Work to be completed ->
This exercise asks for every record to be output again exactly.

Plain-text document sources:
....
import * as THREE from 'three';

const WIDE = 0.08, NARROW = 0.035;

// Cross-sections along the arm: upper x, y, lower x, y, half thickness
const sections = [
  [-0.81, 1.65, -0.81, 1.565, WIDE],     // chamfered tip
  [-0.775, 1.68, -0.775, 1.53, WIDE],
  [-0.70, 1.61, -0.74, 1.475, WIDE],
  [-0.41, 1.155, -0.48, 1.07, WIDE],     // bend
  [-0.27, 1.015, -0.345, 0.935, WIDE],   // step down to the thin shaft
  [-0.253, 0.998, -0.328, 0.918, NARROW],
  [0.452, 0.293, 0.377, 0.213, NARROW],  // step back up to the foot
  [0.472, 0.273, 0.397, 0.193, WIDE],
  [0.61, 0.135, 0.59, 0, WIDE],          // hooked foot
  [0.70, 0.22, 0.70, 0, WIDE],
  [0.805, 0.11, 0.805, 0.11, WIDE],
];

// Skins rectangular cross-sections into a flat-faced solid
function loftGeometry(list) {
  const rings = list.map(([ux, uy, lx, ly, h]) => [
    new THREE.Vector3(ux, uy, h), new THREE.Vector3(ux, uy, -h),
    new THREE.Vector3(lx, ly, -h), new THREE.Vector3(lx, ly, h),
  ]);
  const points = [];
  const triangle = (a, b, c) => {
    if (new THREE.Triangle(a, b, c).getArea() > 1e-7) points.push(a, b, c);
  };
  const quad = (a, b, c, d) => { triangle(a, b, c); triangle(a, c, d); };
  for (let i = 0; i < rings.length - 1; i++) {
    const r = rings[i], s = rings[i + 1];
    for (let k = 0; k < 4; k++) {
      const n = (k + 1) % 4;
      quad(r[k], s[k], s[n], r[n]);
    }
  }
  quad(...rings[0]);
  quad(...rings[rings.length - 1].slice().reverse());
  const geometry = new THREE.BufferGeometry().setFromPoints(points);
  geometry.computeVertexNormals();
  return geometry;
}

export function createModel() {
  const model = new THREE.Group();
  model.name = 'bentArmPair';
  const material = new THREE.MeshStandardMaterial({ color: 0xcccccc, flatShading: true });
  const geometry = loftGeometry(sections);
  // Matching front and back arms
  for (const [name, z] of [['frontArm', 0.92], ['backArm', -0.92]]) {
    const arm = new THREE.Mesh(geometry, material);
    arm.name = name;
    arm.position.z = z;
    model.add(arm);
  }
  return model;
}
....
Solution to this task ->
import * as THREE from 'three';

const WIDE = 0.08, NARROW = 0.035;

// Cross-sections along the arm: upper x, y, lower x, y, half thickness
const sections = [
  [-0.81, 1.65, -0.81, 1.565, WIDE],     // chamfered tip
  [-0.775, 1.68, -0.775, 1.53, WIDE],
  [-0.70, 1.61, -0.74, 1.475, WIDE],
  [-0.41, 1.155, -0.48, 1.07, WIDE],     // bend
  [-0.27, 1.015, -0.345, 0.935, WIDE],   // step down to the thin shaft
  [-0.253, 0.998, -0.328, 0.918, NARROW],
  [0.452, 0.293, 0.377, 0.213, NARROW],  // step back up to the foot
  [0.472, 0.273, 0.397, 0.193, WIDE],
  [0.61, 0.135, 0.59, 0, WIDE],          // hooked foot
  [0.70, 0.22, 0.70, 0, WIDE],
  [0.805, 0.11, 0.805, 0.11, WIDE],
];

// Skins rectangular cross-sections into a flat-faced solid
function loftGeometry(list) {
  const rings = list.map(([ux, uy, lx, ly, h]) => [
    new THREE.Vector3(ux, uy, h), new THREE.Vector3(ux, uy, -h),
    new THREE.Vector3(lx, ly, -h), new THREE.Vector3(lx, ly, h),
  ]);
  const points = [];
  const triangle = (a, b, c) => {
    if (new THREE.Triangle(a, b, c).getArea() > 1e-7) points.push(a, b, c);
  };
  const quad = (a, b, c, d) => { triangle(a, b, c); triangle(a, c, d); };
  for (let i = 0; i < rings.length - 1; i++) {
    const r = rings[i], s = rings[i + 1];
    for (let k = 0; k < 4; k++) {
      const n = (k + 1) % 4;
      quad(r[k], s[k], s[n], r[n]);
    }
  }
  quad(...rings[0]);
  quad(...rings[rings.length - 1].slice().reverse());
  const geometry = new THREE.BufferGeometry().setFromPoints(points);
  geometry.computeVertexNormals();
  return geometry;
}

export function createModel() {
  const model = new THREE.Group();
  model.name = 'bentArmPair';
  const material = new THREE.MeshStandardMaterial({ color: 0xcccccc, flatShading: true });
  const geometry = loftGeometry(sections);
  // Matching front and back arms
  for (const [name, z] of [['frontArm', 0.92], ['backArm', -0.92]]) {
    const arm = new THREE.Mesh(geometry, material);
    arm.name = name;
    arm.position.z = z;
    model.add(arm);
  }
  return model;
}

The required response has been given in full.